Last year, the Swiss Medical Board was mandated by Swiss health authorities to prepare a review of mammography screening, and based on its findings has recommended that no new systematic screening programs be introduced. What's more, it said, a time limit must be placed on existing programs.
In an article published in the New England Journal of Medicine, Nikola Biller-Andorno, M.D., Ph.D., and Peter Jüni, M.D., explained that after the board reviewed the available evidence and considered its implications, "we became increasingly concerned."
Three things were of particular concern, wrote Biller-Andorno and Jüni.
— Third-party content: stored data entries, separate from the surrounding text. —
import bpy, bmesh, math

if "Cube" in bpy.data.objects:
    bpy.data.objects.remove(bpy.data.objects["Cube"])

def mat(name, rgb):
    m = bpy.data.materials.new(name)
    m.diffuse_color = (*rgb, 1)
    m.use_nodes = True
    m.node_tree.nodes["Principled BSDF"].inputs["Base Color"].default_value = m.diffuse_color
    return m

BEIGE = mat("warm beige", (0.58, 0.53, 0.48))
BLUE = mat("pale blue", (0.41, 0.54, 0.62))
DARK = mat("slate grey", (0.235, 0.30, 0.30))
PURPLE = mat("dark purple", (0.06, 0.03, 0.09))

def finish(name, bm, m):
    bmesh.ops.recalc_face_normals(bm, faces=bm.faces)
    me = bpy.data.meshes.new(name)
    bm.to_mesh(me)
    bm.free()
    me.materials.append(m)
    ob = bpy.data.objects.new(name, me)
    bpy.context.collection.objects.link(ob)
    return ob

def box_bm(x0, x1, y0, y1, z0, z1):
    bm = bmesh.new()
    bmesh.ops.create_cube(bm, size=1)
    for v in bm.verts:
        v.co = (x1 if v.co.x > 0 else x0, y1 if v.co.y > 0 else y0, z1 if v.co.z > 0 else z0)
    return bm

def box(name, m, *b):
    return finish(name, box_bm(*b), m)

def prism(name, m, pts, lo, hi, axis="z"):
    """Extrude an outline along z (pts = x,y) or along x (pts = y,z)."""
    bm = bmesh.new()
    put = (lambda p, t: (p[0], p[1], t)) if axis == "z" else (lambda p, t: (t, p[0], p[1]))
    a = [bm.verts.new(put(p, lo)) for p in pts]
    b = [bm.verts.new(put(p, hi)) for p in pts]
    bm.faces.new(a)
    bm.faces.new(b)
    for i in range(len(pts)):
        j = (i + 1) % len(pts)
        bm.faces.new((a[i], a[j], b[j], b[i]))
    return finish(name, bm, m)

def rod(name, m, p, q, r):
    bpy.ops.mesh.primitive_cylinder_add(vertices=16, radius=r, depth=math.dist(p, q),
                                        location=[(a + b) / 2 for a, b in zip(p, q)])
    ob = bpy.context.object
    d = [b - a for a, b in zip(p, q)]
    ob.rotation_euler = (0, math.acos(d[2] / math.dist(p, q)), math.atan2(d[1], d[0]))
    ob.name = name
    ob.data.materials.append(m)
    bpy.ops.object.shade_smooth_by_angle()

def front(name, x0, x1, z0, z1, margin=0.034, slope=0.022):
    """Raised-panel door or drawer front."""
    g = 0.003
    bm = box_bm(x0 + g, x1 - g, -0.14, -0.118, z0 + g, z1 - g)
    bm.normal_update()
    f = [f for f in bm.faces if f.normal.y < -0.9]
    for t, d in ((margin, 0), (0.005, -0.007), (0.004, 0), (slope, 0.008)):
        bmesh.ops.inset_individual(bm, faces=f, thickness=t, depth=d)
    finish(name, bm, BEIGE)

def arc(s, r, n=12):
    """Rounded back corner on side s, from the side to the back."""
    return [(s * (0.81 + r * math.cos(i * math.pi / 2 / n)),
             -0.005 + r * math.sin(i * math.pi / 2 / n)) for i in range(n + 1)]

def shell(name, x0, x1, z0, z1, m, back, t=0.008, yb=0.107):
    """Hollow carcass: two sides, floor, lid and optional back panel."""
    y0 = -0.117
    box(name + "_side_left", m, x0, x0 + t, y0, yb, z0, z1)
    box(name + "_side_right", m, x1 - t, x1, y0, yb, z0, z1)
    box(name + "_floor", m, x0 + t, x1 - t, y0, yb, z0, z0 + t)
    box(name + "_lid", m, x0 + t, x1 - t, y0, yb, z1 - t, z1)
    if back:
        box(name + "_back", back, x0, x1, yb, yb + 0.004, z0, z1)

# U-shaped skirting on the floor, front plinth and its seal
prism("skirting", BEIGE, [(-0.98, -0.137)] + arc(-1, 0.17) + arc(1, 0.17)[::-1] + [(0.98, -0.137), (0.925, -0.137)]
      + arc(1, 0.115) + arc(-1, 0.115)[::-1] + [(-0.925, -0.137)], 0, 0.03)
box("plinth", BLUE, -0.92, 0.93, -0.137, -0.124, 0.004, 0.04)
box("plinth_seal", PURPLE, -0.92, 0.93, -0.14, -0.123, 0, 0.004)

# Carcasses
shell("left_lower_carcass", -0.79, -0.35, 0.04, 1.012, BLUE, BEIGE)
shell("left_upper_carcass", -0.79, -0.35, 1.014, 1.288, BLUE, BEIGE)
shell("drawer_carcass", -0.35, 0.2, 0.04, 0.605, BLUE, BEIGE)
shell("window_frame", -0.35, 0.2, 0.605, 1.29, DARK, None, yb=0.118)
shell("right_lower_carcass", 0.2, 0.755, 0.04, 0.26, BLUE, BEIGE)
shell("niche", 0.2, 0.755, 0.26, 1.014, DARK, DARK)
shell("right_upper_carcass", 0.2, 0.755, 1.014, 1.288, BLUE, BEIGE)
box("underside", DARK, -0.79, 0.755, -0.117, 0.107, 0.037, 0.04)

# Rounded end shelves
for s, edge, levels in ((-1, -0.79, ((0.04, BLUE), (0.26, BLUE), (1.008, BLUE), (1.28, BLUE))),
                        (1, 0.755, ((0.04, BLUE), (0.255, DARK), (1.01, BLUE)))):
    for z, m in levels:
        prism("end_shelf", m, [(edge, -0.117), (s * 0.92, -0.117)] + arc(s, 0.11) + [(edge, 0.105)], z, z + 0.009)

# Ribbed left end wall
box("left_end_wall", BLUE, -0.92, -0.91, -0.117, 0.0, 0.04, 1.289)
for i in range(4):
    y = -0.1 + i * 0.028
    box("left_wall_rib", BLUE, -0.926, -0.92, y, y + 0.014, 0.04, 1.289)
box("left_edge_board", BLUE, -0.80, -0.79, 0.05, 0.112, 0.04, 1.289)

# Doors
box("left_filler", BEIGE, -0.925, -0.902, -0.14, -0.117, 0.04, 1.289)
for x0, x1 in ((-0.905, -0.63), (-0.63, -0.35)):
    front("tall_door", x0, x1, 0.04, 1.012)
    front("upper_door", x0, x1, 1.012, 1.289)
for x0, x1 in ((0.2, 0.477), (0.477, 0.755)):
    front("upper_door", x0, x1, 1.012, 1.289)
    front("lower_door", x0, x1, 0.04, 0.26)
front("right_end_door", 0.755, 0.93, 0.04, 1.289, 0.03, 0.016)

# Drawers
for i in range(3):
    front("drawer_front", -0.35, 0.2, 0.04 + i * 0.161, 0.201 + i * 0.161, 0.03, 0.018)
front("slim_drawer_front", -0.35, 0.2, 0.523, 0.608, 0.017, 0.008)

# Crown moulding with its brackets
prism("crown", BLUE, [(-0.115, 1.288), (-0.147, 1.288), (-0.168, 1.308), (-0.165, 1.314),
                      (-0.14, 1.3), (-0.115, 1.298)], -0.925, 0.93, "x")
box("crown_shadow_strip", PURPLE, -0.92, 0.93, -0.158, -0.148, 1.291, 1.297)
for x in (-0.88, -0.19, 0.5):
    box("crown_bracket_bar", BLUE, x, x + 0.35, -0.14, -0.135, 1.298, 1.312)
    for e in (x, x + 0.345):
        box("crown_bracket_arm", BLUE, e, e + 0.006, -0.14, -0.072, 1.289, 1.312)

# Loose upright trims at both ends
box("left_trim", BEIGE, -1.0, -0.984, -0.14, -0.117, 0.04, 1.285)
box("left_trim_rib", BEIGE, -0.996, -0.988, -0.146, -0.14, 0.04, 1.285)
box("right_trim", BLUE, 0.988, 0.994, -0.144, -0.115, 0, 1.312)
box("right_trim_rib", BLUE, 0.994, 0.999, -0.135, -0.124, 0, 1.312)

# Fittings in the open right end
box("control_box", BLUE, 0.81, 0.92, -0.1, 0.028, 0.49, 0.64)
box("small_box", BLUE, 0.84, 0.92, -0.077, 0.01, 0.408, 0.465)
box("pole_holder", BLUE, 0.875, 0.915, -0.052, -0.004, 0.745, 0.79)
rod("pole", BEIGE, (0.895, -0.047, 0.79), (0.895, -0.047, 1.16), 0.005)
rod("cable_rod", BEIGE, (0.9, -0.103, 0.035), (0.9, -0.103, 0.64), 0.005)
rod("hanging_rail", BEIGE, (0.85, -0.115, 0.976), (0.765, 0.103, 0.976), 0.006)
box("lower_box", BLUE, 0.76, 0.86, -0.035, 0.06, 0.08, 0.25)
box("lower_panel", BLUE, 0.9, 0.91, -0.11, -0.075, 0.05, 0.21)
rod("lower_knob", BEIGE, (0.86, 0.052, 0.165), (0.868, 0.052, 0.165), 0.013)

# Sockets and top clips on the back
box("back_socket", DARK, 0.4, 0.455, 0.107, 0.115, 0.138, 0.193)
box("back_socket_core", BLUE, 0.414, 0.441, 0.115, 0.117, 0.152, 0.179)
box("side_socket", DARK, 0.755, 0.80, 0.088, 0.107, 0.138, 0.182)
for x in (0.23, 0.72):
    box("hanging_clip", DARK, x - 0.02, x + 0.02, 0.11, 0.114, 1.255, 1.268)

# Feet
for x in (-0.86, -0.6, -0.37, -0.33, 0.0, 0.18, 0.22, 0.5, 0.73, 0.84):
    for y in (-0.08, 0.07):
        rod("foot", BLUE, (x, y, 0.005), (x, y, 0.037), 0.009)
First, they noted that that the ongoing debate on the efficacy of mammography screening was based on the same data from a series of reanalyses of the same "outdated" trials, the first of which began more than 50 years ago. "Could the modest benefit of mammography screening in terms of breast-cancer mortality that was shown in trials initiated between 1963 and 1991 still be detected in a trial conducted today?" the authors asked.
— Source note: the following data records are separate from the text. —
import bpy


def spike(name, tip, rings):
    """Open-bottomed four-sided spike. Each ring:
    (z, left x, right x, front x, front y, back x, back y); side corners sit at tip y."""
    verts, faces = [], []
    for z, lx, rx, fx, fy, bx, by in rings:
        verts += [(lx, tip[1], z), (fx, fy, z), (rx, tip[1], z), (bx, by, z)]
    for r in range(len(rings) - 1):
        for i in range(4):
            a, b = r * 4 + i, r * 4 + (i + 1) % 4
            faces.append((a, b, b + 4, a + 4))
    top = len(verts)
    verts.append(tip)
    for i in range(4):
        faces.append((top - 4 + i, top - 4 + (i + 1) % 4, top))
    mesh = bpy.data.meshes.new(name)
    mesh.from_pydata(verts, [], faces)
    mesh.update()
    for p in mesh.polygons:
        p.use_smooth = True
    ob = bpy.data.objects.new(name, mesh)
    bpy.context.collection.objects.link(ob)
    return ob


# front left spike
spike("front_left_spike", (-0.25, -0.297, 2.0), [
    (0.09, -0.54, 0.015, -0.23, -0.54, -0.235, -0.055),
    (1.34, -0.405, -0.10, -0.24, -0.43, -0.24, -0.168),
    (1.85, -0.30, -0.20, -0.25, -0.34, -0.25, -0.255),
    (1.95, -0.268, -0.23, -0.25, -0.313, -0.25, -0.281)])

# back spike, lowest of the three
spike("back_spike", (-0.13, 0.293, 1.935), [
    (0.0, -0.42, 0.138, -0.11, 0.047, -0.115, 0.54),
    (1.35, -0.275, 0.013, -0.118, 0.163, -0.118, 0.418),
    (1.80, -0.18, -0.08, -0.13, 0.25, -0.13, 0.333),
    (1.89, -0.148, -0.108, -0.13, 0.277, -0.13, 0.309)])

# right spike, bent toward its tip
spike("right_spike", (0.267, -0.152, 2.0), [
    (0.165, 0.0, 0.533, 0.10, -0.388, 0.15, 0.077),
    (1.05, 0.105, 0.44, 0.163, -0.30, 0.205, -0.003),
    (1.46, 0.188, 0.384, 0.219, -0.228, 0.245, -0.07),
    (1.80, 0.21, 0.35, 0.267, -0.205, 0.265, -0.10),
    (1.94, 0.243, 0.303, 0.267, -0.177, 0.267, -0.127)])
They were also "struck by how nonobvious it was that the benefits of mammography screening outweighed the harms," writing that the relative risk deduction in cancer mortality has come at the cost of repeat mammography, subsequent recalls, and overdiagnosis. Finally, they were "disconcerted" by the difference in the perception of women as to the benefits of mammography screening and what they should expect in reality.
The board's report acknowledged that systematic mammographic screening might prevent one death attributed to breast cancer for every 1,000 women, "even though there was no evidence to suggest overall mortality was affected." This would come at the cost of false positive test results and overdiagnosis.
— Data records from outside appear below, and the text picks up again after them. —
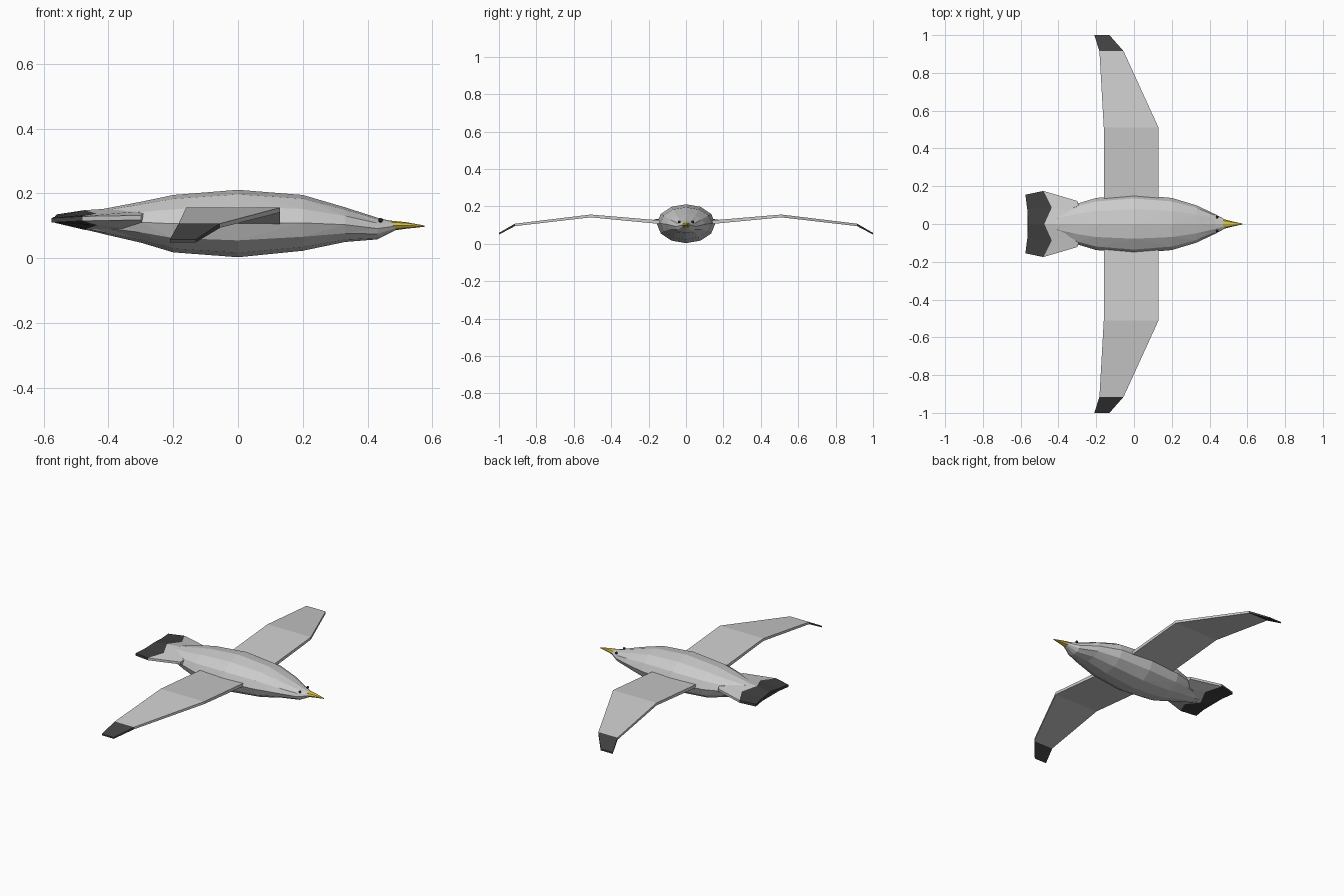
import bpy, bmesh, math

if "Cube" in bpy.data.objects:
    bpy.data.objects.remove(bpy.data.objects["Cube"])


def material(name, color):
    m = bpy.data.materials.new(name)
    m.diffuse_color = (*color, 1)
    m.use_nodes = True
    m.node_tree.nodes["Principled BSDF"].inputs["Base Color"].default_value = m.diffuse_color
    return m


grey = material("feather_grey", (0.6, 0.6, 0.6))
dark = material("feather_dark", (0.05, 0.05, 0.05))
yellow = material("beak_yellow", (0.65, 0.52, 0.06))


def finish(name, bm, mats):
    bmesh.ops.recalc_face_normals(bm, faces=bm.faces)
    me = bpy.data.meshes.new(name)
    bm.to_mesh(me)
    bm.free()
    for m in mats:
        me.materials.append(m)
    ob = bpy.data.objects.new(name, me)
    bpy.context.collection.objects.link(ob)
    return ob


def loft(name, sections, mats, dark_from=None, tri=False):
    """Skin a closed tube through point loops; late bands get the second material."""
    bm = bmesh.new()
    loops = [[bm.verts.new(p) for p in s] for s in sections]
    n = len(loops[0])
    for k in range(len(loops) - 1):
        a, b = loops[k], loops[k + 1]
        late = dark_from is not None and k >= dark_from
        for i in range(n):
            f = bm.faces.new((a[i], a[(i + 1) % n], b[(i + 1) % n], b[i]))
            f.material_index = int(late)
    bm.faces.new(loops[0])
    f = bm.faces.new(loops[-1])
    f.material_index = int(dark_from is not None)
    if tri:
        bmesh.ops.triangulate(bm, faces=bm.faces)
    return finish(name, bm, mats)


# Body: faceted oval rings (x, half width, bottom z, top z), staggered for triangles
stations = [(0.485, 0.022, 0.086, 0.112), (0.43, 0.052, 0.058, 0.125),
            (0.33, 0.099, 0.050, 0.157), (0.20, 0.138, 0.023, 0.195),
            (0.0, 0.156, 0.003, 0.211), (-0.20, 0.138, 0.018, 0.195),
            (-0.30, 0.108, 0.048, 0.174), (-0.40, 0.062, 0.071, 0.155),
            (-0.47, 0.025, 0.088, 0.142)]
rings = []
for x, w, lo, hi in stations:
    c, h = (lo + hi) / 2, (hi - lo) / 2
    rings.append([(x, w * math.cos(math.tau * i / 12), c + h * math.sin(math.tau * i / 12))
                  for i in range(12)])
loft("body", rings, [grey], tri=True)

# Tail: fan with thick middle, thin edges and dark zigzag end band
def tail_section(xs, w, edge, top, bottom):
    xe, xm, xc = xs
    e = 0.007
    mt, mb = edge + (top - edge) * 0.6, edge - (edge - bottom) * 0.6
    return [(xe, w, edge + e), (xm, w * 0.5, mt), (xc, 0, top), (xm, -w * 0.5, mt),
            (xe, -w, edge + e), (xe, -w, edge - e), (xm, -w * 0.5, mb), (xc, 0, bottom),
            (xm, w * 0.5, mb), (xe, w, edge - e)]


loft("tail", [tail_section((-0.30, -0.28, -0.27), 0.122, 0.125, 0.162, 0.055),
              tail_section((-0.48, -0.435, -0.475), 0.175, 0.122, 0.148, 0.088),
              tail_section((-0.575, -0.565, -0.56), 0.155, 0.117, 0.135, 0.108)],
     [grey, dark], dark_from=1)

# Wings: flat slabs (y, trailing x, leading x, top z, thickness), mirrored, dark tips
wing = [(0.08, -0.16, 0.13, 0.120, 0.020), (0.51, -0.16, 0.13, 0.156, 0.015),
        (0.915, -0.183, -0.055, 0.107, 0.013), (1.0, -0.21, -0.13, 0.058, 0.009)]
for side, label in ((1, "left"), (-1, "right")):
    secs = [[(x0, side * y, z), (x1, side * y, z),
             (x1, side * y, z - t), (x0, side * y, z - t)] for y, x0, x1, z, t in wing]
    loft(label + "_wing", secs, [grey, dark], dark_from=2)

    # Eyes
    bm = bmesh.new()
    bmesh.ops.create_icosphere(bm, subdivisions=1, radius=0.008)
    bmesh.ops.translate(bm, verts=bm.verts, vec=(0.44, side * 0.037, 0.117))
    finish(label + "_eye", bm, [dark])

# Beak: small tapered cone
beak = [[(x, w * math.cos(math.tau * i / 8), z + h * math.sin(math.tau * i / 8))
         for i in range(8)]
        for x, w, h, z in ((0.47, 0.027, 0.016, 0.100), (0.52, 0.014, 0.010, 0.101),
                           (0.575, 0.002, 0.002, 0.099))]
loft("beak", beak, [yellow])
Consequently the board made its recommendation to phase out existing screening programs and not to start any new programs.
"From an ethical perspective, a public health program that does not clearly produce more benefits than harms is hard to justify," Biller-Andorno and Jüni wrote. "Providing clear, unbiased information, promoting appropriate care, and preventing overdiagnosis and overtreatment would be a better choice."
The American College of Radiology and the Society of Breast Imaging issued a joint statement condemning the article, as well as NEJM's decision to publish it.
"The authors minimized the deadly consequences of their recommendations to the Swiss government," the statement said. "The disastrous results may take years to develop. If breast cancer screening were ended in this country, it would cost the lives of up to 20,000 American women each year. The lack of a counterbalancing perspective, in a major scientific journal, is surprising and concerning. American women should pay close attention to the breast cancer screening policies that may be considered for them."
Two opinion papers published recently in the Annals of Internal Medicine argued that it's time to start thinking differently about the issues associated with breast cancer and mammography screening, particularly with each side of the breast screening debate bringing up the same arguments based on data from old trials.